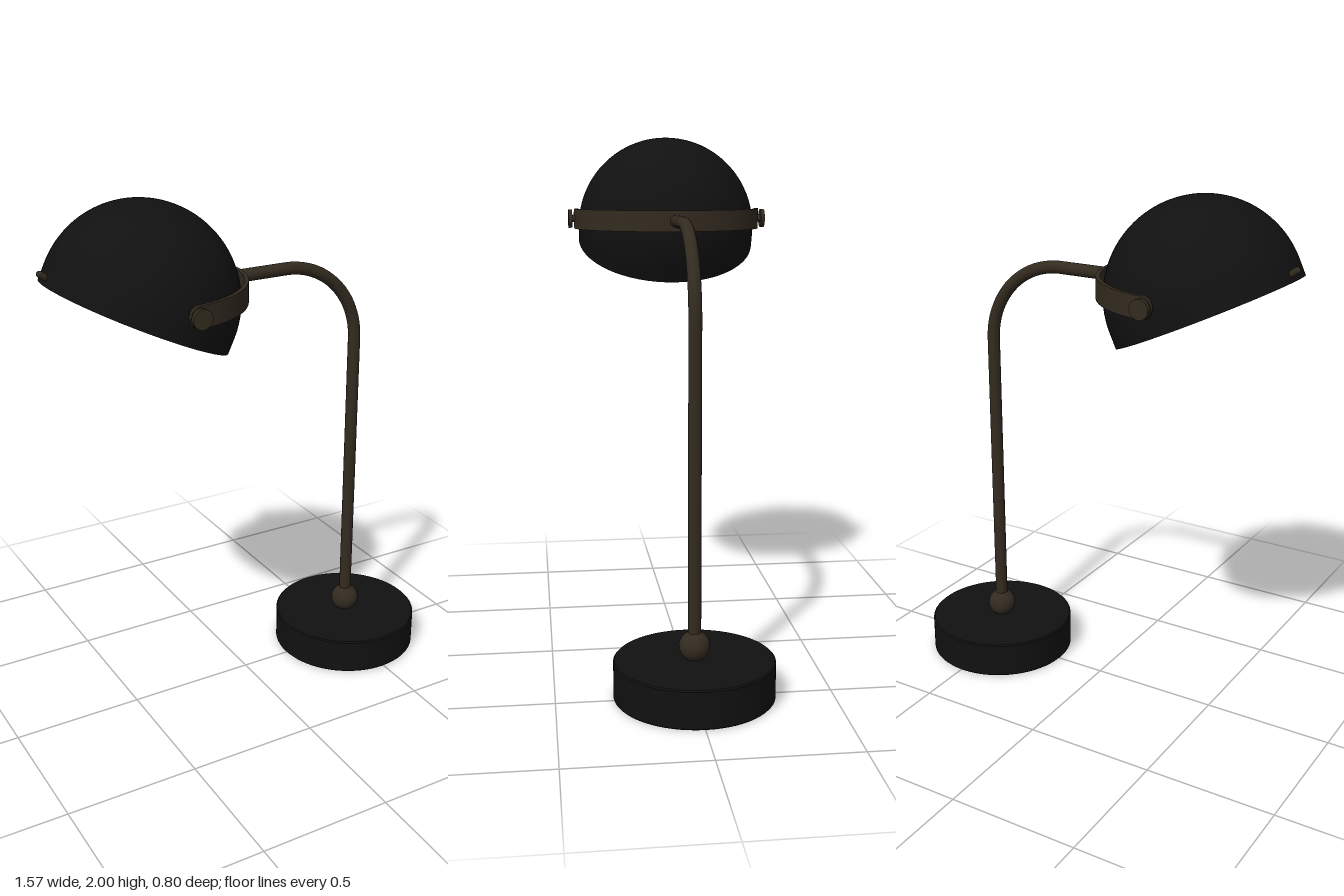
import * as THREE from 'three';
import { toCreasedNormals } from 'three/addons/utils/BufferGeometryUtils.js';

const V = (x, y, z = 0) => new THREE.Vector3(x, y, z);

export function createModel() {
  const lamp = new THREE.Group();
  lamp.name = 'deskLamp';
  const black = new THREE.MeshStandardMaterial({ color: 0x111111 });
  const bronze = new THREE.MeshStandardMaterial({ color: 0x332b20 });

  function add(name, geometry, material, position = V(0, 0), parent = lamp) {
    const mesh = new THREE.Mesh(geometry, material);
    mesh.name = name;
    mesh.position.copy(position);
    parent.add(mesh);
    return mesh;
  }
  const lathe = (pts) => new THREE.LatheGeometry(pts.map(([x, y]) => new THREE.Vector2(x, y)), 64);

  // Round base with slightly eased edges
  const standX = 0.49;
  const baseProfile = [[0, 0], [0.287, 0], [0.292, 0.005], [0.292, 0.137], [0.287, 0.142], [0, 0.142]];
  add('base', toCreasedNormals(lathe(baseProfile), 0.6), black, V(standX, 0));
  add('baseBall', new THREE.SphereGeometry(0.056, 32, 20), bronze, V(standX, 0.19));

  // Stem: straight post, quarter bend, short horizontal arm
  const armY = 1.678, bend = 0.32, k = bend * 0.448;
  const path = new THREE.CurvePath();
  path.add(new THREE.LineCurve3(V(standX, 0.14), V(standX, armY - bend)));
  path.add(new THREE.CubicBezierCurve3(
    V(standX, armY - bend), V(standX, armY - k), V(standX - k, armY), V(standX - bend, armY)));
  path.add(new THREE.LineCurve3(V(standX - bend, armY), V(-0.05, armY)));
  add('stem', new THREE.TubeGeometry(path, 120, 0.024, 20), bronze);

  // Yoke: a flat strap with rounded ends, bent into a half ring
  const ringR = 0.368, half = 0.04, length = Math.PI * ringR;
  const strap = new THREE.BoxGeometry(length, 2, 0.015, 160, 1, 1);
  const p = strap.attributes.position;
  for (let i = 0; i < p.count; i++) {
    const fromEnd = Math.max(0, length / 2 - Math.abs(p.getX(i)));
    const gap = Math.max(0, half - fromEnd);
    const h = Math.sqrt(Math.max(0, half * half - gap * gap));
    const a = p.getX(i) / ringR, r = ringR + p.getZ(i);
    p.setXYZ(i, r * Math.cos(a), p.getY(i) * h, -r * Math.sin(a));
  }
  strap.computeVertexNormals();
  add('yoke', strap, bronze, V(-0.42, armY));

  // Pivot pins and discs at both ends of the yoke
  for (const side of [1, -1]) {
    const pin = add('pivotPin', new THREE.CylinderGeometry(0.014, 0.014, 0.055, 20), bronze,
      V(-0.385, armY, side * 0.363));
    const disc = add('pivotDisc', new THREE.CylinderGeometry(0.036, 0.036, 0.015, 32), bronze,
      V(-0.385, armY, side * 0.391));
    pin.rotation.x = disc.rotation.x = Math.PI / 2;
  }

  // Shade: tilted dome with a short straight skirt and a bronze lining
  const shade = new THREE.Group();
  shade.name = 'shade';
  shade.position.set(-0.425, 1.645, 0);
  shade.rotation.z = -THREE.MathUtils.degToRad(25.3);
  lamp.add(shade);
  const rimY = -0.06, R = 0.355;
  function dome(r) {
    const pts = [[r, rimY]];
    for (let i = 0; i <= 32; i++) {
      const a = (i / 32) * Math.PI / 2;
      pts.push([Math.max(0, r * Math.cos(a)), r * Math.sin(a)]);
    }
    return pts;
  }
  add('shadeShell', lathe(dome(R)), black, V(0, 0), shade);
  add('shadeLining', lathe(dome(R - 0.01).reverse()), bronze, V(0, 0), shade);
  add('shadeRim', lathe([[R - 0.01, rimY], [R, rimY]]), black, V(0, 0), shade);

  // Small switch near the raised edge of the shade
  const knob = add('switch', new THREE.CapsuleGeometry(0.012, 0.035, 6, 16), bronze, V(-0.765, 1.772, -0.025));
  knob.rotation.z = THREE.MathUtils.degToRad(55);

  return lamp;
}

# What is being asked:
Please copy, exactly as written, every line in the listing above from the line with "black, V(standX, 0));" up to and including the line with "armY), V(-0.05, armY)));".

# Output for this task:
  add('base', toCreasedNormals(lathe(baseProfile), 0.6), black, V(standX, 0));
  add('baseBall', new THREE.SphereGeometry(0.056, 32, 20), bronze, V(standX, 0.19));

  // Stem: straight post, quarter bend, short horizontal arm
  const armY = 1.678, bend = 0.32, k = bend * 0.448;
  const path = new THREE.CurvePath();
  path.add(new THREE.LineCurve3(V(standX, 0.14), V(standX, armY - bend)));
  path.add(new THREE.CubicBezierCurve3(
    V(standX, armY - bend), V(standX, armY - k), V(standX - k, armY), V(standX - bend, armY)));
  path.add(new THREE.LineCurve3(V(standX - bend, armY), V(-0.05, armY)));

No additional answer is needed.